Task requirements: Pictures do not belong in your copy. Repeat all the other data exactly.

▼▼▼

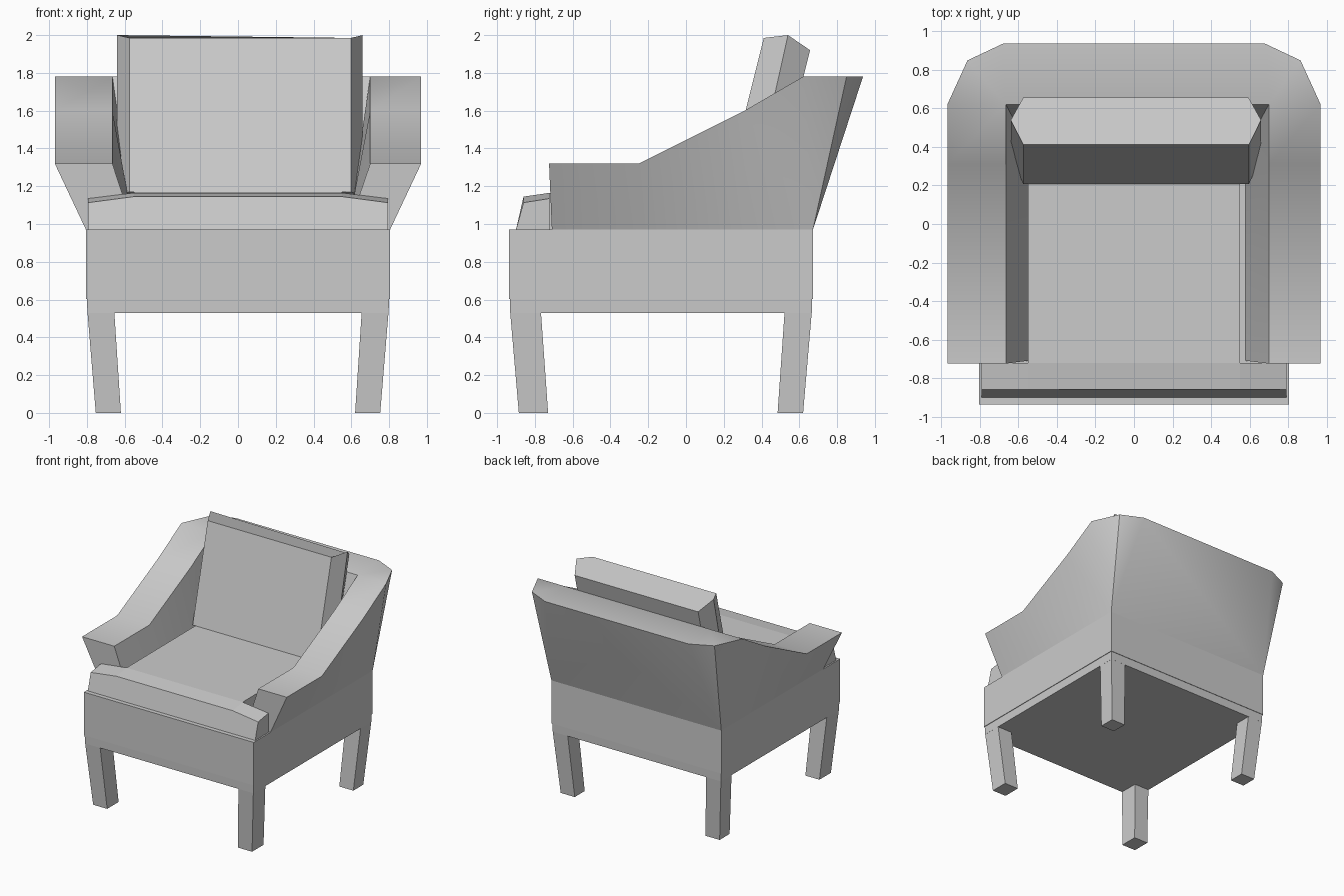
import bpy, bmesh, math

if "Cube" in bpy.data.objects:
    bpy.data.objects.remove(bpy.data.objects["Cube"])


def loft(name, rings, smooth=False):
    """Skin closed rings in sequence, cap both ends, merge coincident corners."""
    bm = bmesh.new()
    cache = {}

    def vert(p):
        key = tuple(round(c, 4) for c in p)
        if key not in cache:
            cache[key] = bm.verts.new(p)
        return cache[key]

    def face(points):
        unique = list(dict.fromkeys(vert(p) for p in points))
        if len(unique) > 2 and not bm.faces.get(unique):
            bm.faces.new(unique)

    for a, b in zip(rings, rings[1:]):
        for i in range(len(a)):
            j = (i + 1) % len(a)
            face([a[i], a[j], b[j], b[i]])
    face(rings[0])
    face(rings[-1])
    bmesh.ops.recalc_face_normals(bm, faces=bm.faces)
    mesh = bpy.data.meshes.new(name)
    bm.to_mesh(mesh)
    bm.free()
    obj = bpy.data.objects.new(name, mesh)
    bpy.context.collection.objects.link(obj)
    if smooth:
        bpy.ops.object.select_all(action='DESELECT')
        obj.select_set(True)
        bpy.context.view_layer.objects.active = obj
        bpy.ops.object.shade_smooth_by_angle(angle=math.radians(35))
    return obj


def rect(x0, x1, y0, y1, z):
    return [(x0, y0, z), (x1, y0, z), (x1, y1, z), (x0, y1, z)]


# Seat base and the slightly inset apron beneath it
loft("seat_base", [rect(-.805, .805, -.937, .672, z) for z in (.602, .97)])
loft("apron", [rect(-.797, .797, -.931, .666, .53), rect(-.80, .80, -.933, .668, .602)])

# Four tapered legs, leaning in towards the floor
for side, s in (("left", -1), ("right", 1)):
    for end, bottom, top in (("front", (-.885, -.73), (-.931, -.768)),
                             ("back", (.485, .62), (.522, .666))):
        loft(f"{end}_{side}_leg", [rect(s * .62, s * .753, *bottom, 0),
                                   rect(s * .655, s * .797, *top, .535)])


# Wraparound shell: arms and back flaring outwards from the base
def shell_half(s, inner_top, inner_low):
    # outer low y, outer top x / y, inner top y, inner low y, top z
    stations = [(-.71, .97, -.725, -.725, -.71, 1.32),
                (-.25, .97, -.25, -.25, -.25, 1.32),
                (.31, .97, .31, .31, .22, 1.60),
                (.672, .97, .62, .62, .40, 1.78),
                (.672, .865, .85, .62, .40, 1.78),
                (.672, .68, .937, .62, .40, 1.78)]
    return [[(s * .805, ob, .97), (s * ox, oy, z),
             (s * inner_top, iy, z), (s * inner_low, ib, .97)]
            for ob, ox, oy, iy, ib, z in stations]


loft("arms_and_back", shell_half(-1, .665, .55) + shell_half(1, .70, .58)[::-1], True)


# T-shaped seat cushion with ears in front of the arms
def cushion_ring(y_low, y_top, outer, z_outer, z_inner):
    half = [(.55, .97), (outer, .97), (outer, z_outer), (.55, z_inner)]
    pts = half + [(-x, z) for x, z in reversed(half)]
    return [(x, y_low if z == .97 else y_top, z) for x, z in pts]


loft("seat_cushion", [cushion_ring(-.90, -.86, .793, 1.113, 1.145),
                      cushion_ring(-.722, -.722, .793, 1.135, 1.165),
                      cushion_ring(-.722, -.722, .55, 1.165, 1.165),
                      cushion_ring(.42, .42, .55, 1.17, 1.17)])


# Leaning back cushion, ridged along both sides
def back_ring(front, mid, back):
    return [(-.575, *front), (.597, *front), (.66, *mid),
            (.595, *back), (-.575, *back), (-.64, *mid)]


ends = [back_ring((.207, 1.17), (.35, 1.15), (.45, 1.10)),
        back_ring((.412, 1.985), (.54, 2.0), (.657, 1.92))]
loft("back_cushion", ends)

▲▲▲

Exercise solution:
import bpy, bmesh, math

if "Cube" in bpy.data.objects:
    bpy.data.objects.remove(bpy.data.objects["Cube"])


def loft(name, rings, smooth=False):
    """Skin closed rings in sequence, cap both ends, merge coincident corners."""
    bm = bmesh.new()
    cache = {}

    def vert(p):
        key = tuple(round(c, 4) for c in p)
        if key not in cache:
            cache[key] = bm.verts.new(p)
        return cache[key]

    def face(points):
        unique = list(dict.fromkeys(vert(p) for p in points))
        if len(unique) > 2 and not bm.faces.get(unique):
            bm.faces.new(unique)

    for a, b in zip(rings, rings[1:]):
        for i in range(len(a)):
            j = (i + 1) % len(a)
            face([a[i], a[j], b[j], b[i]])
    face(rings[0])
    face(rings[-1])
    bmesh.ops.recalc_face_normals(bm, faces=bm.faces)
    mesh = bpy.data.meshes.new(name)
    bm.to_mesh(mesh)
    bm.free()
    obj = bpy.data.objects.new(name, mesh)
    bpy.context.collection.objects.link(obj)
    if smooth:
        bpy.ops.object.select_all(action='DESELECT')
        obj.select_set(True)
        bpy.context.view_layer.objects.active = obj
        bpy.ops.object.shade_smooth_by_angle(angle=math.radians(35))
    return obj


def rect(x0, x1, y0, y1, z):
    return [(x0, y0, z), (x1, y0, z), (x1, y1, z), (x0, y1, z)]


# Seat base and the slightly inset apron beneath it
loft("seat_base", [rect(-.805, .805, -.937, .672, z) for z in (.602, .97)])
loft("apron", [rect(-.797, .797, -.931, .666, .53), rect(-.80, .80, -.933, .668, .602)])

# Four tapered legs, leaning in towards the floor
for side, s in (("left", -1), ("right", 1)):
    for end, bottom, top in (("front", (-.885, -.73), (-.931, -.768)),
                             ("back", (.485, .62), (.522, .666))):
        loft(f"{end}_{side}_leg", [rect(s * .62, s * .753, *bottom, 0),
                                   rect(s * .655, s * .797, *top, .535)])


# Wraparound shell: arms and back flaring outwards from the base
def shell_half(s, inner_top, inner_low):
    # outer low y, outer top x / y, inner top y, inner low y, top z
    stations = [(-.71, .97, -.725, -.725, -.71, 1.32),
                (-.25, .97, -.25, -.25, -.25, 1.32),
                (.31, .97, .31, .31, .22, 1.60),
                (.672, .97, .62, .62, .40, 1.78),
                (.672, .865, .85, .62, .40, 1.78),
                (.672, .68, .937, .62, .40, 1.78)]
    return [[(s * .805, ob, .97), (s * ox, oy, z),
             (s * inner_top, iy, z), (s * inner_low, ib, .97)]
            for ob, ox, oy, iy, ib, z in stations]


loft("arms_and_back", shell_half(-1, .665, .55) + shell_half(1, .70, .58)[::-1], True)


# T-shaped seat cushion with ears in front of the arms
def cushion_ring(y_low, y_top, outer, z_outer, z_inner):
    half = [(.55, .97), (outer, .97), (outer, z_outer), (.55, z_inner)]
    pts = half + [(-x, z) for x, z in reversed(half)]
    return [(x, y_low if z == .97 else y_top, z) for x, z in pts]


loft("seat_cushion", [cushion_ring(-.90, -.86, .793, 1.113, 1.145),
                      cushion_ring(-.722, -.722, .793, 1.135, 1.165),
                      cushion_ring(-.722, -.722, .55, 1.165, 1.165),
                      cushion_ring(.42, .42, .55, 1.17, 1.17)])


# Leaning back cushion, ridged along both sides
def back_ring(front, mid, back):
    return [(-.575, *front), (.597, *front), (.66, *mid),
            (.595, *back), (-.575, *back), (-.64, *mid)]


ends = [back_ring((.207, 1.17), (.35, 1.15), (.45, 1.10)),
        back_ring((.412, 1.985), (.54, 2.0), (.657, 1.92))]
loft("back_cushion", ends)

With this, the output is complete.